Which lines hold the string "name"? Copy each of them from the material below.

-- -- --

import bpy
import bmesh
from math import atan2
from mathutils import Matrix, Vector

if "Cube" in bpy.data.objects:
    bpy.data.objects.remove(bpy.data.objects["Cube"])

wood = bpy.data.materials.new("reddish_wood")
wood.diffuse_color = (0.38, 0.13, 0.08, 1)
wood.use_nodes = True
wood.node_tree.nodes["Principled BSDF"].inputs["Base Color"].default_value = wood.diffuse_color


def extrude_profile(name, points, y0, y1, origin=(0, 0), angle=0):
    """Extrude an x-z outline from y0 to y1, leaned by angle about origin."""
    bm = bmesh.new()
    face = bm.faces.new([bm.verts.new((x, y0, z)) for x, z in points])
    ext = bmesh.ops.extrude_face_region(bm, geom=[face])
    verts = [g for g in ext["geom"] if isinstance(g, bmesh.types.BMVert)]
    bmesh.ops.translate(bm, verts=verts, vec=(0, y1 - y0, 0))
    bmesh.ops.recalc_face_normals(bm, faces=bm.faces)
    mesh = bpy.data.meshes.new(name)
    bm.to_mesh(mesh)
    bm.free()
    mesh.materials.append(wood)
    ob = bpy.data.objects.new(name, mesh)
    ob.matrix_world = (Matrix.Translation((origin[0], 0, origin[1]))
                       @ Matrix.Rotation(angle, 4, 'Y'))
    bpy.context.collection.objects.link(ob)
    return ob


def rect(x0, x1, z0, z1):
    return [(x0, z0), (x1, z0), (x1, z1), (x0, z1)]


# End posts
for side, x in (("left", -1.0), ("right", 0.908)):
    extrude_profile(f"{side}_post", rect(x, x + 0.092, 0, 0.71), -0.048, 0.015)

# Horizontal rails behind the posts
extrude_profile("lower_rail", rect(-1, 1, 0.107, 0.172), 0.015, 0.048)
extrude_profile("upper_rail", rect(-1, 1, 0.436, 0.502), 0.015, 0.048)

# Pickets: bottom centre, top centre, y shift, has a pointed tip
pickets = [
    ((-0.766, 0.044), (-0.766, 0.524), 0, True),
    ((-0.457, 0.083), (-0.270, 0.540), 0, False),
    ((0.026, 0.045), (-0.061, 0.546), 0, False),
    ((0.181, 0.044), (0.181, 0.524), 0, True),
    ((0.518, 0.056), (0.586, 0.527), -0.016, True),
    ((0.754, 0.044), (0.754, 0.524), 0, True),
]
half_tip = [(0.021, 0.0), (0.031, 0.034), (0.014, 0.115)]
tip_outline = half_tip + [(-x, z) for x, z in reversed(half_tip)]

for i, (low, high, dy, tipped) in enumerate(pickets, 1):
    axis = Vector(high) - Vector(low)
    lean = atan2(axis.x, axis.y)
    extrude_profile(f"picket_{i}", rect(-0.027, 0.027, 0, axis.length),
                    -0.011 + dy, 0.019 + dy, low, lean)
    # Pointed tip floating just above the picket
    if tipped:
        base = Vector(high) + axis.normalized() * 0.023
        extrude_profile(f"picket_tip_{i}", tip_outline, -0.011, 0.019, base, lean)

-- -- --

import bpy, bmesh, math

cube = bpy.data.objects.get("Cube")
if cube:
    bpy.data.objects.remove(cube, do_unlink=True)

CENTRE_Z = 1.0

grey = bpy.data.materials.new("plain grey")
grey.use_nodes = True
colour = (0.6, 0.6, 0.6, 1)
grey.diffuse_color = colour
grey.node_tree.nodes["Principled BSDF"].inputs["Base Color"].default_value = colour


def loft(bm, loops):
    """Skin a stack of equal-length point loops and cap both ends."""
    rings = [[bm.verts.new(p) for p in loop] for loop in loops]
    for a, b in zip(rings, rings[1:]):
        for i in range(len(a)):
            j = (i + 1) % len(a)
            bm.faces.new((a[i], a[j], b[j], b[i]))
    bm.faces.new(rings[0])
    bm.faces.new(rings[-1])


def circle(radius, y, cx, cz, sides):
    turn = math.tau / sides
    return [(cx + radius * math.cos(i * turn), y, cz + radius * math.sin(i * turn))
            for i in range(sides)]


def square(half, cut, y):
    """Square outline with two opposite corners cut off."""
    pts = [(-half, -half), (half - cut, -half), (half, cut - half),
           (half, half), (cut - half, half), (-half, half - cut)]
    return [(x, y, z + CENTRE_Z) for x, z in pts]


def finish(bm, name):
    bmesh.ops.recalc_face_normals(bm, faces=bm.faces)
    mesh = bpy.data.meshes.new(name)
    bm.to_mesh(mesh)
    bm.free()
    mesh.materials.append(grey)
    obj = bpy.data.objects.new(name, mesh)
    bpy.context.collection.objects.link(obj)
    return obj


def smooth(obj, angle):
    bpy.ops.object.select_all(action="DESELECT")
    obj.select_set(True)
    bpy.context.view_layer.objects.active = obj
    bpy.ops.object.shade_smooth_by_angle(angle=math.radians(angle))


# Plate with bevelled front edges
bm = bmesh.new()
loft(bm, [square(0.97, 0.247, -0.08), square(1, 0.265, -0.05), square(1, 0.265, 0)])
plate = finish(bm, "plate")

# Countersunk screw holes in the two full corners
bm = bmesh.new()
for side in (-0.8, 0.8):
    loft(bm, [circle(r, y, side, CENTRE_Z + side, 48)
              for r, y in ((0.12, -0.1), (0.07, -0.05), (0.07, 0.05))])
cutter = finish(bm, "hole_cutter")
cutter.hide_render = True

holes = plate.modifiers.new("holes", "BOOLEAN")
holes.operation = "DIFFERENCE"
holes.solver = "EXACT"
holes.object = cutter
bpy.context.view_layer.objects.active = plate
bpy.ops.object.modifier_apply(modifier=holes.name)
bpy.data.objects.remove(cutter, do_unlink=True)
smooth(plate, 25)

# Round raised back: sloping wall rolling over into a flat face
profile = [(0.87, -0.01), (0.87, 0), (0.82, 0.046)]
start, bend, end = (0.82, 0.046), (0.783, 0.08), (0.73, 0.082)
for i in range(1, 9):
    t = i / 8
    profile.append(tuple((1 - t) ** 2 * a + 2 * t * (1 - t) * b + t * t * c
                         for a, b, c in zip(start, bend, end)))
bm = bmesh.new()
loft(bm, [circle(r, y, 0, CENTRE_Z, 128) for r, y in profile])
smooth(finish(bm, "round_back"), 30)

-- -- --

### Finished exercise
def extrude_profile(name, points, y0, y1, origin=(0, 0), angle=0):
    mesh = bpy.data.meshes.new(name)
    ob = bpy.data.objects.new(name, mesh)
def finish(bm, name):
    mesh = bpy.data.meshes.new(name)
    obj = bpy.data.objects.new(name, mesh)
bpy.ops.object.modifier_apply(modifier=holes.name)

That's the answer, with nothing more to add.